This article includes a list of references, but its sources remain unclear because it has insufficient inline citations. (April 2009) (Learn how and when to remove this template message)
|Place of origin||Portugal|
|Region or state||Porto|
|Main ingredients||Bread, ham, linguiça, fresh sausage (chipolata), steak or roast meat, cheese, spiced tomato and beer sauce|
Francesinha (meaning Little Frenchie or simply Frenchie in Portuguese) is a Portuguese sandwich originally from Porto, made with bread, wet-cured ham, linguiça, fresh sausage like chipolata, steak or roast meat, and covered with melted cheese and a hot and thick spiced tomato and beer sauce. It is typically served with french fries.
Daniel da Silva, a returned emigrant from France and Belgium, tried to adapt the croque-monsieur to the Portuguese taste when he moved to Porto. He first created the special sauce and populated the sandwich with local meats in 1953 at 'A Regaleira', a restaurant in Rua do Bonjardim, Porto; the Francesinha quickly became a very popular dish and deeply associated with the city, although it can sometimes be found elsewhere in Portugal. A classic francesinha meal would include the sandwich, surrounded on a bed of chips doused in the famous sauce, and complemented with a fino, which in this context refers to draught beer.

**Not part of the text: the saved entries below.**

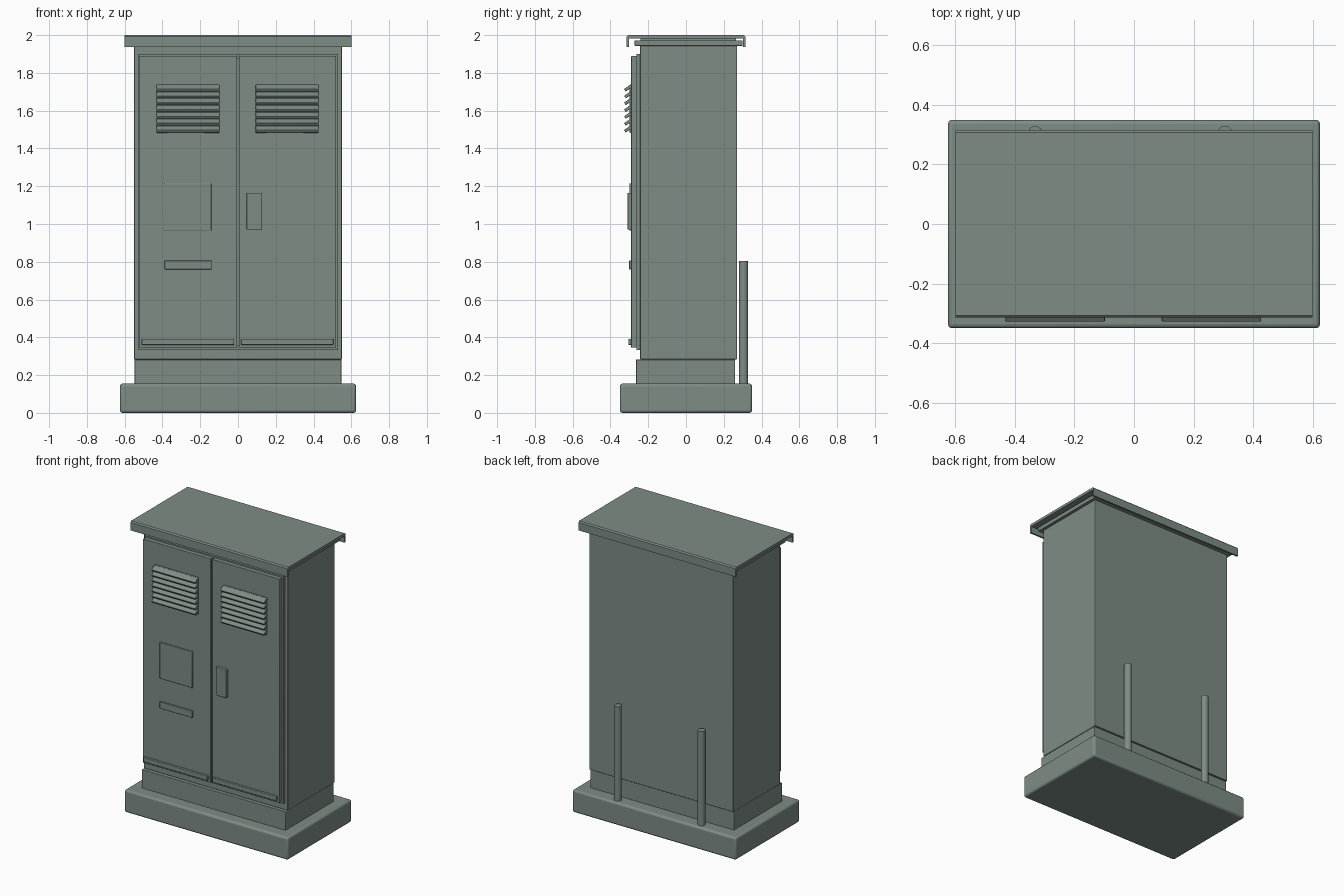
import bpy, bmesh, math
from mathutils import Matrix, Vector

if "Cube" in bpy.data.objects:
    bpy.data.objects.remove(bpy.data.objects["Cube"])

paint = bpy.data.materials.new("grey_green_paint")
paint.diffuse_color = (0.21, 0.265, 0.24, 1)
paint.use_nodes = True
paint.node_tree.nodes["Principled BSDF"].inputs["Base Color"].default_value = paint.diffuse_color


def finish(name, bm, bevel=0.0, segments=3):
    bmesh.ops.recalc_face_normals(bm, faces=bm.faces)
    mesh = bpy.data.meshes.new(name)
    bm.to_mesh(mesh)
    bm.free()
    mesh.materials.append(paint)
    ob = bpy.data.objects.new(name, mesh)
    bpy.context.collection.objects.link(ob)
    if bevel:
        mod = ob.modifiers.new("soft_edges", 'BEVEL')
        mod.width = bevel
        mod.segments = segments
        mod.limit_method = 'ANGLE'
    bpy.ops.object.select_all(action='DESELECT')
    ob.select_set(True)
    bpy.context.view_layer.objects.active = ob
    bpy.ops.object.shade_smooth_by_angle(angle=math.radians(40))
    return ob


def add_box(bm, x, y, z, tilt=0.0):
    """Box from (min, max) ranges, optionally tilted about x."""
    size = [r[1] - r[0] for r in (x, y, z)]
    mid = Vector([(r[0] + r[1]) / 2 for r in (x, y, z)])
    m = Matrix.Translation(mid) @ Matrix.Rotation(tilt, 4, 'X') @ Matrix.Diagonal((*size, 1))
    bmesh.ops.create_cube(bm, size=1, matrix=m)


def box(name, x, y, z, bevel=0.0):
    bm = bmesh.new()
    add_box(bm, x, y, z)
    return finish(name, bm, bevel)


# Base, plinth and cabinet shell
box("concrete_base", (-0.625, 0.625), (-0.35, 0.35), (0, 0.155), 0.014)
box("plinth", (-0.548, 0.548), (-0.265, 0.26), (0.15, 0.283), 0.004)
box("cabinet_body", (-0.55, 0.55), (-0.243, 0.27), (0.283, 1.945), 0.004)

# Raised border around the doors
bm = bmesh.new()
for s in (-1, 1):
    add_box(bm, sorted((s * 0.505, s * 0.53)), (-0.262, -0.24), (0.332, 1.9))
add_box(bm, (-0.505, 0.505), (-0.262, -0.24), (0.332, 0.36))
add_box(bm, (-0.505, 0.505), (-0.262, -0.24), (1.875, 1.9))
finish("door_frame", bm)

# Doors with bottom rails and louvred vents
for side, x0, x1, vent in (("left", -0.522, -0.005, -0.265), ("right", 0.005, 0.52, 0.26)):
    box(side + "_door", (x0, x1), (-0.29, -0.245), (0.345, 1.89), 0.003)
    box(side + "_bottom_rail", (x0 + 0.012, x1 - 0.015), (-0.305, -0.285), (0.36, 0.392), 0.004)
    bm = bmesh.new()
    add_box(bm, (vent - 0.165, vent + 0.165), (-0.298, -0.285), (1.482, 1.738))
    for i in range(7):
        z = 1.502 + i * 0.0362
        add_box(bm, (vent - 0.167, vent + 0.167), (-0.327, -0.288), (z - 0.008, z + 0.008), math.radians(35))
    finish(side + "_louvre_vent", bm, 0.002, 2)

# Fittings on the doors
box("display_panel", (-0.39, -0.14), (-0.299, -0.285), (0.965, 1.215), 0.004)
box("name_plate", (-0.388, -0.14), (-0.301, -0.285), (0.76, 0.806), 0.003)
box("door_handle", (0.046, 0.125), (-0.31, -0.285), (0.97, 1.165), 0.004)

# Roof sheet with folded front and back lips, over a cap board
half = [(0.315, 1.937), (0.315, 1.992), (0.307, 2.0)]
inner = [(0.303, 1.937), (0.303, 1.982)]
profile = half + [(-y, z) for y, z in reversed(half)] + [(-y, z) for y, z in inner] + inner[::-1]
bm = bmesh.new()
face = bm.faces.new([bm.verts.new((-0.6, y, z)) for y, z in profile])
ext = bmesh.ops.extrude_face_region(bm, geom=[face])
bmesh.ops.translate(bm, vec=(1.2, 0, 0), verts=[v for v in ext["geom"] if isinstance(v, bmesh.types.BMVert)])
finish("roof", bm)
box("roof_cap_board", (-0.57, 0.57), (-0.272, 0.3), (1.943, 1.972), 0.003)
box("roof_spacer", (-0.54, 0.54), (-0.24, 0.265), (1.965, 1.985))

# Conduit posts behind the cabinet
for side, x in (("left", -0.332), ("right", 0.306)):
    bm = bmesh.new()
    bmesh.ops.create_cone(bm, cap_ends=True, segments=24, radius1=0.024, radius2=0.024, depth=0.66,
                          matrix=Matrix.Translation((x, 0.305, 0.475)))
    finish(side + "_conduit", bm)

Locals will have their favorite restaurant with the best Francesinha in town, typically arguing about the quality of the sauce (a secret recipe that varies by restaurant) and the quality of the meats.
Porto and its surroundings is the traditional area of the francesinha, with many restaurants and cafés serving it. It can also be easily found in several other places across the north of Portugal. In the center and south of Portugal it may be harder to find, but there are an increasing number of restaurants, bars, and cafés serving it, especially in tourist destinations like beach resorts ranging from Figueira da Foz to Albufeira. In Lisbon, a number of bars and restaurants serve varied types of francesinha, including variations served with green sauce. Francesinha standard sauce bottles have been sold in supermarkets across the entire country since the 2000s, which may be related with a growth of the sandwich's popularity outside Porto Metropolitan Area.
There is no standard recipe for the francesinha. Different restaurants in Portugal have special variations, such as:
- Café Barcarola (Porto): Francesinha à Barcarola - A Francesinha Especial with prawns and shrimp;
- Café Ábaco (Porto): Francesinha de carne assada - A Francesinha Especial with roast pork;
- A Cascata (Porto): Francesinha à Cascata - A Francesinha Especial with mushrooms and cream;
- Restaurante Cunha (Porto): Francesinha à Cunha - Extremely large Francesinha.
The Francesinha Especial (Special Francesinha) is a Francesinha with egg and / or potato chips. Other variations of the original include fillings such as pork, chicken, pastrami, tuna, codfish and vegetarian options.
Francesinha sauce is a secret, with each establishment having its variation. The only common ingredient is beer. Most, though not all, sauces are tomato based and vary in their degree of spiciness. The color is usually red or orange. Different restaurants that serve Francesinha are characterized based on how good their sauce and mix of meats is perceived to be.
Francesinha poveira is a form of francesinha distinctive to Póvoa de Varzim, north of Porto. Also created in the early 1960s. The poveira form uses different bread and sauce to form a sandwich that can be eaten by hand.
Pica-pau is a breadless variant in which a steak is cut into bite-sized pieces and covered with sauce. The name pica-pau (woodpecker) references the traditional means of consumption with small skewers or toothpicks—making the diner "peck" at the dish.
- "Diário de Notícias". www.dn.pt (in Portuguese). Retrieved 2018-12-15.
- Dan Myers (27 February 2015). "12 Life-Changing Sandwiches You've Never Heard Of". The Daily Meal. Retrieved 2015-03-03.
- "How to Pronounce Francesinha". Forvo.
- Izabela Cardosa (20 Oct 2019). "Portugal's most iconic sandwich was named after a French traveler in the 1950s" (Video with transcript). Business Insider.
- Nina Santos (8 Jun 2017). "11 Things You Should Never Say in Porto". Culture Trip.
- Kevin Gould (8 Aug 2016). "Porto's francesinha sandwich is a gut buster". The Guardian.
- Brenna Holeman (18 Jan 2014). "Trying Francesinha in Porto". This Battered Suitcase.
|Wikimedia Commons has media related to Francesinha.|